*** Begin section ***

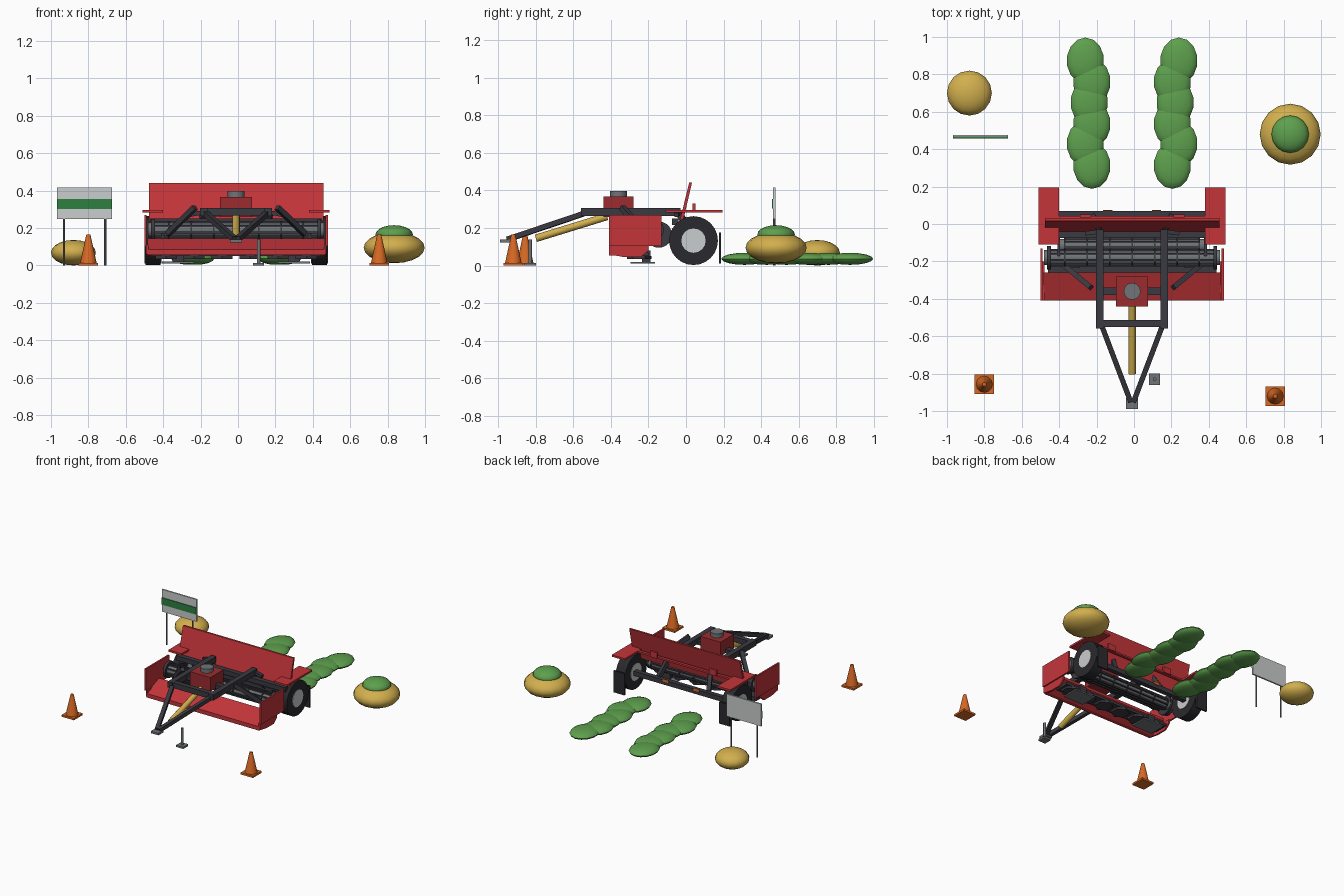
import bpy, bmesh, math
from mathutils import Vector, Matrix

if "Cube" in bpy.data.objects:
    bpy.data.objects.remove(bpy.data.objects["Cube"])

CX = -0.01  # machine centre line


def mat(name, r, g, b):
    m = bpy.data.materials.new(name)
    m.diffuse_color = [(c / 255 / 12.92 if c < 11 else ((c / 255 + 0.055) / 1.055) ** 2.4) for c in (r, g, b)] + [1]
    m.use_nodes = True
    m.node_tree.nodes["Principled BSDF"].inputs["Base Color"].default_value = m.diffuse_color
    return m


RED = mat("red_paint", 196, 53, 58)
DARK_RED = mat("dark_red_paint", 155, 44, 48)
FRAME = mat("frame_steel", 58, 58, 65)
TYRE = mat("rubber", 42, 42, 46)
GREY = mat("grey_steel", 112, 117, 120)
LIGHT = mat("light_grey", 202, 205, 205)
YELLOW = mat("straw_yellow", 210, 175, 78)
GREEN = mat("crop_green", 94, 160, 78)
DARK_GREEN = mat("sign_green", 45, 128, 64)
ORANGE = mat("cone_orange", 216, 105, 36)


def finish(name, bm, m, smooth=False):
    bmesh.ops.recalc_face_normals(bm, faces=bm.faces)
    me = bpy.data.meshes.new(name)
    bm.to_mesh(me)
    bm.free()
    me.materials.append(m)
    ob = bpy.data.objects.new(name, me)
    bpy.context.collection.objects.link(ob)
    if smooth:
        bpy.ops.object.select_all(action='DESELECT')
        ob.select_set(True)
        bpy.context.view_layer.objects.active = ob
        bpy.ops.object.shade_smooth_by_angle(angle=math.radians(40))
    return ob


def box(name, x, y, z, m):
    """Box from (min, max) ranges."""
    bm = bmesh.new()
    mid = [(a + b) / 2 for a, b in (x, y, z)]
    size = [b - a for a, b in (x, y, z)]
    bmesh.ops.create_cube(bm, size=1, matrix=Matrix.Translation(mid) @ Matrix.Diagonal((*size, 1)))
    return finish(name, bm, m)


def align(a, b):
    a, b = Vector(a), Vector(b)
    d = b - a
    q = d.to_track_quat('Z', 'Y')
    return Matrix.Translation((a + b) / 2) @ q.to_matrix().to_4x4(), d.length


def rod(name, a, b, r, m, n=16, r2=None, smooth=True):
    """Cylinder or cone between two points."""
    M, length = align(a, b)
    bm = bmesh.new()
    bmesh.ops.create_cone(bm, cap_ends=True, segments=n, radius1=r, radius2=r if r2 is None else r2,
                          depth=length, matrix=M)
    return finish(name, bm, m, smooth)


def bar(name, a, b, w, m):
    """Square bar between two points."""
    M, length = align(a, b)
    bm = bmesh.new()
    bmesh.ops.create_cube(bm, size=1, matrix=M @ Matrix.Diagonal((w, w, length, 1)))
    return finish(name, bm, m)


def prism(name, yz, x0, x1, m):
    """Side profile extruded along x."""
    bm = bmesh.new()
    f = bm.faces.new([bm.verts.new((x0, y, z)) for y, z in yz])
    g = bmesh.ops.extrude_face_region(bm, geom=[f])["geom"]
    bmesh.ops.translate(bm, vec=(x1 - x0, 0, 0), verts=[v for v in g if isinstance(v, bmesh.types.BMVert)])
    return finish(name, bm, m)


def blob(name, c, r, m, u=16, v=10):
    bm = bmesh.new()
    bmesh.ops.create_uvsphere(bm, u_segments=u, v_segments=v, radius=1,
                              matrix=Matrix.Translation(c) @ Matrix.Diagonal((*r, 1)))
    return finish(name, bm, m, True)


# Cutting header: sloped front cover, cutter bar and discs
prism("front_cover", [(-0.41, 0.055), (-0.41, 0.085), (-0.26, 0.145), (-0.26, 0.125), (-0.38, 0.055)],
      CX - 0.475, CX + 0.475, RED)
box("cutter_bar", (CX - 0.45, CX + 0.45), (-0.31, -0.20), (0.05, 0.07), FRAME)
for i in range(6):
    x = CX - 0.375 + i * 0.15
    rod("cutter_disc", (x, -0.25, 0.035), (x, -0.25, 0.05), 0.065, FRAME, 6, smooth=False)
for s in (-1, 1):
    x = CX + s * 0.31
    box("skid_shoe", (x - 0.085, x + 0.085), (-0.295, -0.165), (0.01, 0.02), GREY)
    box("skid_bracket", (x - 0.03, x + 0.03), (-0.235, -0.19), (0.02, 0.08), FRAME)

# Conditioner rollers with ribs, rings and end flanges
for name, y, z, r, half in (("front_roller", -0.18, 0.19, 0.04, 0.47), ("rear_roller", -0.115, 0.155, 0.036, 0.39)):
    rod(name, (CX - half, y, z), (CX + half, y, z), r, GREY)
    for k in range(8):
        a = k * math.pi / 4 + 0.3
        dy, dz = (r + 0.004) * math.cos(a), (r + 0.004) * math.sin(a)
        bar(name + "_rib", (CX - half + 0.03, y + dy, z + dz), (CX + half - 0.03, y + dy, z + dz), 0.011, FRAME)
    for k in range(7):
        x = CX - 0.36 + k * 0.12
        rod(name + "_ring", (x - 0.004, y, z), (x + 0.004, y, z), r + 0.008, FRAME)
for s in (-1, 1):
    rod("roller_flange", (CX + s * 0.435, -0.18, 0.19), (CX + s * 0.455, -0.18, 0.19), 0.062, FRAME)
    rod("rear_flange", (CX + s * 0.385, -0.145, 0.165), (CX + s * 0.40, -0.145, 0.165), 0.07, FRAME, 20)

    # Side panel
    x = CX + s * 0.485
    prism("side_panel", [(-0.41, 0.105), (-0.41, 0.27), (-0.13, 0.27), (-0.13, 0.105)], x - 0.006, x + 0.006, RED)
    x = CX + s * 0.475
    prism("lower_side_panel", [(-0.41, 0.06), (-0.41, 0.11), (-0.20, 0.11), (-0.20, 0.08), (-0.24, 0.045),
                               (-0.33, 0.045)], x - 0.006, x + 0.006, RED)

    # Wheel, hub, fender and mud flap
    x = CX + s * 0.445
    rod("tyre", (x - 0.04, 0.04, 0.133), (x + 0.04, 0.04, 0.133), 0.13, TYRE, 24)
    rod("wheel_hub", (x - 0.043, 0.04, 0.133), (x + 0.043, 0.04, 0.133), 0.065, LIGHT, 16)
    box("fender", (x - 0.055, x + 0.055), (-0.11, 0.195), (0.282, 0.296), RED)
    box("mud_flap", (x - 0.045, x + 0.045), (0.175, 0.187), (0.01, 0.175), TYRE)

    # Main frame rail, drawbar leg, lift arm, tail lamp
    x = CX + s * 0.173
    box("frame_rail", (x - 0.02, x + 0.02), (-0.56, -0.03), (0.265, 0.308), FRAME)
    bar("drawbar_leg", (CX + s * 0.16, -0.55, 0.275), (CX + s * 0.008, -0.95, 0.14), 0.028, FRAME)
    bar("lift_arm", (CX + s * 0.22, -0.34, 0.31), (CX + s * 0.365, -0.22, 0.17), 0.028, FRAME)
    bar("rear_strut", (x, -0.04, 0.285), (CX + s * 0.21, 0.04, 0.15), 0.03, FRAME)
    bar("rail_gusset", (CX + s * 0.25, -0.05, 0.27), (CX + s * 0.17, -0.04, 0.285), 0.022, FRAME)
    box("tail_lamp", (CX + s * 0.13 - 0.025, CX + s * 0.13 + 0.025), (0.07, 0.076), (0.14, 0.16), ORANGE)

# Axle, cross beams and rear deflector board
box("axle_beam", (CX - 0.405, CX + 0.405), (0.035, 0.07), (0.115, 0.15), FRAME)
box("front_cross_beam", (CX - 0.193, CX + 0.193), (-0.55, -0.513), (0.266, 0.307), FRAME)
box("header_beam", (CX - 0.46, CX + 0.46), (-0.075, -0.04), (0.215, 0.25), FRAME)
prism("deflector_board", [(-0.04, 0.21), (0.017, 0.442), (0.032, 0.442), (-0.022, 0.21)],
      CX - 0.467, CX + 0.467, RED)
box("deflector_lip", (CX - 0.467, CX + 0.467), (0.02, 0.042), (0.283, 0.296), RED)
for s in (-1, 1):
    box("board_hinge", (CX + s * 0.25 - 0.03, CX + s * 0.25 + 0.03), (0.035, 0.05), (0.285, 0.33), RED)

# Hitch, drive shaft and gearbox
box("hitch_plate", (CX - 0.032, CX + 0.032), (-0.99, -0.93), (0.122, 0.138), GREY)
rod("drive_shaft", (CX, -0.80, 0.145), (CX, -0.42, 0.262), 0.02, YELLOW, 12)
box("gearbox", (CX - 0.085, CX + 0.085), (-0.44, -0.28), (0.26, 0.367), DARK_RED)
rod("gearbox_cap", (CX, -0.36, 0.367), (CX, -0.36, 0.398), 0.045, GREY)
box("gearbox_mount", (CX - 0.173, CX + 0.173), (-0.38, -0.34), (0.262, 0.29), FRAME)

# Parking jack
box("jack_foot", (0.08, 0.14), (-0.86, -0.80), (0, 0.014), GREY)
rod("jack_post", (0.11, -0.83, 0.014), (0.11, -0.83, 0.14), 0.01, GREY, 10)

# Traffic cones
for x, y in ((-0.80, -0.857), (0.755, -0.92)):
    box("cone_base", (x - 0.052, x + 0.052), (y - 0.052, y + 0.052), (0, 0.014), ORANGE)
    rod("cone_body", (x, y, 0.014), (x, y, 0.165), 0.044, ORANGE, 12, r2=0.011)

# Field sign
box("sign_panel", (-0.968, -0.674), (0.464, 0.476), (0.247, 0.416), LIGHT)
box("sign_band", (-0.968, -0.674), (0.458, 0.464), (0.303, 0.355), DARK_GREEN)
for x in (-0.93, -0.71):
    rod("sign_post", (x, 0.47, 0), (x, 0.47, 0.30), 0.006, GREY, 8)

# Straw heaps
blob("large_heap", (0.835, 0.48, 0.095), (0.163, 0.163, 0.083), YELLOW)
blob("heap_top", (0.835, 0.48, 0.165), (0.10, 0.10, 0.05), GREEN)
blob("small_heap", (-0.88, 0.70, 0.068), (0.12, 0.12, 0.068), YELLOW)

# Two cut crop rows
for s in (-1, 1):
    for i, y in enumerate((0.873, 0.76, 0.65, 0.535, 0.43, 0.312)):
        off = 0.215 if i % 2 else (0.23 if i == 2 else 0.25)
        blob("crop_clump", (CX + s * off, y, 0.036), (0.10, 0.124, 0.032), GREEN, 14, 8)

*** End section ***

EXERCISE
Copy range, inclusive: the line holding "(0.282, 0.296), RED)" to the line holding "(0.115, 0.15), FRAME)". Reproduce exactly those lines of the records above and no others.

OUTPUT FOR THIS TASK
    box("fender", (x - 0.055, x + 0.055), (-0.11, 0.195), (0.282, 0.296), RED)
    box("mud_flap", (x - 0.045, x + 0.045), (0.175, 0.187), (0.01, 0.175), TYRE)

    # Main frame rail, drawbar leg, lift arm, tail lamp
    x = CX + s * 0.173
    box("frame_rail", (x - 0.02, x + 0.02), (-0.56, -0.03), (0.265, 0.308), FRAME)
    bar("drawbar_leg", (CX + s * 0.16, -0.55, 0.275), (CX + s * 0.008, -0.95, 0.14), 0.028, FRAME)
    bar("lift_arm", (CX + s * 0.22, -0.34, 0.31), (CX + s * 0.365, -0.22, 0.17), 0.028, FRAME)
    bar("rear_strut", (x, -0.04, 0.285), (CX + s * 0.21, 0.04, 0.15), 0.03, FRAME)
    bar("rail_gusset", (CX + s * 0.25, -0.05, 0.27), (CX + s * 0.17, -0.04, 0.285), 0.022, FRAME)
    box("tail_lamp", (CX + s * 0.13 - 0.025, CX + s * 0.13 + 0.025), (0.07, 0.076), (0.14, 0.16), ORANGE)

# Axle, cross beams and rear deflector board
box("axle_beam", (CX - 0.405, CX + 0.405), (0.035, 0.07), (0.115, 0.15), FRAME)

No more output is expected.